This week, Twitter rolled out the red carpet for a personalized new search experience designed to help users “find the most relevant Tweets, images, and videos.”
And so far, the reception to Twitter’s revamped infrastructure has been largely positive.
“To build this product, our infrastructure needed to support two major features: relevance-filtering of search results and the identification of relevant images and photos. Both features leverage a ground-up rewrite of the search infrastructure, with Blender and Earlybird at the core,” Twitter acknowledged in a blog post.
According to company officials, Twitter’s search team has swelled from three to fifteen engineers since 2008. Twitter has also “scaled our real-time search engine by two orders of magnitude — all this, while we replaced the search infrastructure in flight, with no major service interruptions.”
And by all accounts, the new highly personalized search experience provided by Twitter is garnering a reputation as social media’s coolest new attribute.

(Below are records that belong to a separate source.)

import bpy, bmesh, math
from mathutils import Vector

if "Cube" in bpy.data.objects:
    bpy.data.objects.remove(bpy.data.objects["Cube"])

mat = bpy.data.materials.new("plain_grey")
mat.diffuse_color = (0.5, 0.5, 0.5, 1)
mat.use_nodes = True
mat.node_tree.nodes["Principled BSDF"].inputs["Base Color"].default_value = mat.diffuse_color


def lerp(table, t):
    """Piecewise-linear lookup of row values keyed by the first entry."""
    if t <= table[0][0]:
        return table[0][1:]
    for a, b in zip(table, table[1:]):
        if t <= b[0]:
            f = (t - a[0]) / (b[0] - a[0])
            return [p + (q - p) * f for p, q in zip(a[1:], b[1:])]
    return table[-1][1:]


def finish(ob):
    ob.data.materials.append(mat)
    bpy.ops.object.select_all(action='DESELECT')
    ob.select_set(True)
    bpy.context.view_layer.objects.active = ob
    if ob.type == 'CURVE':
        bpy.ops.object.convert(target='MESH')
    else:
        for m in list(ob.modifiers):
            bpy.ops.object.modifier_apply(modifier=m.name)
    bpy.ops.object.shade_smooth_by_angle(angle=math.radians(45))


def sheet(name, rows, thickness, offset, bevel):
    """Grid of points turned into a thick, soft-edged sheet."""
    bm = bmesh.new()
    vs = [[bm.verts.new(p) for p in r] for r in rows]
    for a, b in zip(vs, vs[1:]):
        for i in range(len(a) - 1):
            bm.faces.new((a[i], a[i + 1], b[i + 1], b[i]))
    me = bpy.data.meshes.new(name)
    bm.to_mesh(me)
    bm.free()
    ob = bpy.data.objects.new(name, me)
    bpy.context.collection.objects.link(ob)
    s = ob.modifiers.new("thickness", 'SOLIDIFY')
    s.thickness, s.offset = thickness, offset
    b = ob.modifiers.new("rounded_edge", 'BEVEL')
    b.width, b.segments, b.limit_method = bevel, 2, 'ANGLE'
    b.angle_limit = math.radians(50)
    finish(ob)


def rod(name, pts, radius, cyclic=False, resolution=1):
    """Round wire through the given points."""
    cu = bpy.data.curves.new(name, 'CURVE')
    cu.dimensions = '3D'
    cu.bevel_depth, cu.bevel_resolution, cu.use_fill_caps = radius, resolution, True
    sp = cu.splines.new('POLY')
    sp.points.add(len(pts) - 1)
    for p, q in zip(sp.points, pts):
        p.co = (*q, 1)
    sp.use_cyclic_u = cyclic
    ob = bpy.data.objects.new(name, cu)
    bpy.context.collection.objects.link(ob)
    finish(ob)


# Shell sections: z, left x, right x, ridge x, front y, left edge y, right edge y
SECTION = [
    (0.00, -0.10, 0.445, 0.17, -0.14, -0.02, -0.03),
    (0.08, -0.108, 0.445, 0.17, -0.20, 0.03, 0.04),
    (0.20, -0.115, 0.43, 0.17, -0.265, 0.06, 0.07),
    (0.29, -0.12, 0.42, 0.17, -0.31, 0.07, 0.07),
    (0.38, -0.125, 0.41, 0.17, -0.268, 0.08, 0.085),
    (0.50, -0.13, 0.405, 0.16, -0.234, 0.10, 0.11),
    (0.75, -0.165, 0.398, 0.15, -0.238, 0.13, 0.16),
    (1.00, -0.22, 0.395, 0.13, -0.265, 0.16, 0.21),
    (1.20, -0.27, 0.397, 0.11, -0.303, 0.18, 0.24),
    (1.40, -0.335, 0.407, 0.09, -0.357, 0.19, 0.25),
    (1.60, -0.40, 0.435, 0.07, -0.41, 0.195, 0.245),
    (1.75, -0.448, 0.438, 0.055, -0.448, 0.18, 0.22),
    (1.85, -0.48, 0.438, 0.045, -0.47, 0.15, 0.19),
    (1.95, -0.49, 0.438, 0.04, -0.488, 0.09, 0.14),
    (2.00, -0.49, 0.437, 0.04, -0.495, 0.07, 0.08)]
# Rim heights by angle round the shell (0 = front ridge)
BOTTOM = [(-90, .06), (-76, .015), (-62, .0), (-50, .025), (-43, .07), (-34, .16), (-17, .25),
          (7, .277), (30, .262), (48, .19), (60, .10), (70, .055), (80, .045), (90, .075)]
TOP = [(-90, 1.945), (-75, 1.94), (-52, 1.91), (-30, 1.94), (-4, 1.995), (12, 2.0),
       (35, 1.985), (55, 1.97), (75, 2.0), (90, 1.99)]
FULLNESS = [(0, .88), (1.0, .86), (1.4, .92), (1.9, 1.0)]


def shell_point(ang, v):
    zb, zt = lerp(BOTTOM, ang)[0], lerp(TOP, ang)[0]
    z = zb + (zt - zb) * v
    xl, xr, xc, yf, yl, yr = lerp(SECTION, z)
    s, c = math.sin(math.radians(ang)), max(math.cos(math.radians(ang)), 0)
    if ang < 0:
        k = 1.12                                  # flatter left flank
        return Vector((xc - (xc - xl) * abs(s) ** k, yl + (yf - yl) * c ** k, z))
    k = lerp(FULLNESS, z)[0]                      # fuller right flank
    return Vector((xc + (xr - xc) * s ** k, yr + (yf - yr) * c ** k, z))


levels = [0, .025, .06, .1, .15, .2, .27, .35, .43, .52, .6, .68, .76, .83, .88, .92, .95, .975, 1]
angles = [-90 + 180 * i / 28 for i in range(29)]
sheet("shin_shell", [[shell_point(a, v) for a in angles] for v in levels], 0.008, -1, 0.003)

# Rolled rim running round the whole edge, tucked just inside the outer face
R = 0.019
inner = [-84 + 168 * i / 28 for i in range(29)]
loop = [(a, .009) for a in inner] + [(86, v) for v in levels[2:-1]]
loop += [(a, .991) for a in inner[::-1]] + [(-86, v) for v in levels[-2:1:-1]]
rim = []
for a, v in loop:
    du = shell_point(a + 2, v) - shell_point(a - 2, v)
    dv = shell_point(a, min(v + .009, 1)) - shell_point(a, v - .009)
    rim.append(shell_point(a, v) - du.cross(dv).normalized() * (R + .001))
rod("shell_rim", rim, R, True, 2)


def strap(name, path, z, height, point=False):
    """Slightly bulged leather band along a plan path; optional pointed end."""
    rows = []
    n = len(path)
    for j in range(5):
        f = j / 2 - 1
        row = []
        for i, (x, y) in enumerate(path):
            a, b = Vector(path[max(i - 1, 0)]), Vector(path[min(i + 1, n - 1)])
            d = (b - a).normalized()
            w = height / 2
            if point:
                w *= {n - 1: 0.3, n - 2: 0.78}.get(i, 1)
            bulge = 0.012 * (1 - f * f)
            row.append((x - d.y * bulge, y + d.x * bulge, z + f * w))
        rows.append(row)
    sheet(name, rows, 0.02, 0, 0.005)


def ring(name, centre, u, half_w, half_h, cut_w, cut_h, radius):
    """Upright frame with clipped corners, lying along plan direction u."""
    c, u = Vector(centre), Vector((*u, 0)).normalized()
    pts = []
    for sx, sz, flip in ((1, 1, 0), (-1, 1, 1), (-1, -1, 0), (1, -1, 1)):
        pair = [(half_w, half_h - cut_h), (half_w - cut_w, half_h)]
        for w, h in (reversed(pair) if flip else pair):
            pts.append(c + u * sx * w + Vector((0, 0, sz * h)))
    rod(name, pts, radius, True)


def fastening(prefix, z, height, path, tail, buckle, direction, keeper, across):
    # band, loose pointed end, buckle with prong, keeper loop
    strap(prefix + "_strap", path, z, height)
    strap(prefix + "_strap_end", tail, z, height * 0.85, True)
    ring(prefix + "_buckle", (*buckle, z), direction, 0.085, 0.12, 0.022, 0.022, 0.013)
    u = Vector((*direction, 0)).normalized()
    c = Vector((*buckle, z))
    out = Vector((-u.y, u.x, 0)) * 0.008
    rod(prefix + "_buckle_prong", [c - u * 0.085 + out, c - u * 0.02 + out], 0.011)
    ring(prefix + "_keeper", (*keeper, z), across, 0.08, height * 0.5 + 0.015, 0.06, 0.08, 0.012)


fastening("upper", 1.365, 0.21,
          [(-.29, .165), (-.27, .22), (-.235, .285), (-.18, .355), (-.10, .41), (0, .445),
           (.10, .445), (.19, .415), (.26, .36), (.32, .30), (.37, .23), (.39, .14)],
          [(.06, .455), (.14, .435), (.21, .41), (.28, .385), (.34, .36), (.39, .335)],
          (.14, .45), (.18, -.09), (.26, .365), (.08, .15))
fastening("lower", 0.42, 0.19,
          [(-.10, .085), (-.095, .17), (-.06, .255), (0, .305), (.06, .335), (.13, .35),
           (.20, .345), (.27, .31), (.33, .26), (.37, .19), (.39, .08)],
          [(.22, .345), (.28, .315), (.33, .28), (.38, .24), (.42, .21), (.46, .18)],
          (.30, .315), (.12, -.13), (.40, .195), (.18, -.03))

“Often, users are interested in only the most memorable Tweets or those that other users engage with,” the company admits. “In our new search experience, we show search results that are most relevant to a particular user. So search results are personalized, and we filter out the Tweets that do not resonate with other users.”
To accomplish these changes, Twitter’s search index now incorporates “static information on tweets,” like language and text; dynamic information, including user interactions with tweets; and any and all personal information available about the user performing the search.
“Our ranking function accesses the social graph and uses knowledge about the relationship between the searcher and the author of a Tweet during ranking,” Twitter says.
The search team is excited to build innovative search products that drive discovery and help our users. While the new search experience is a huge improvement over pure real-time search, we are just getting started. In the coming months, we will improve quality, scale our infrastructure, expand our indexes, and bring relevance to mobile.
At the conclusion of the post, Twitter put its money where its tweets are – at least with regard to promised future tweaks in the search experience. “If you are a talented engineer and want to work on the largest real-time search engine in the world,” the company says, “Twitter search is hiring for search quality and search infrastructure.”
That’s right. Twitter is hiring. And something tells me more than a few resumes will be sent in, so now would be a good time to jump on this opportunity should it suit your core competencies.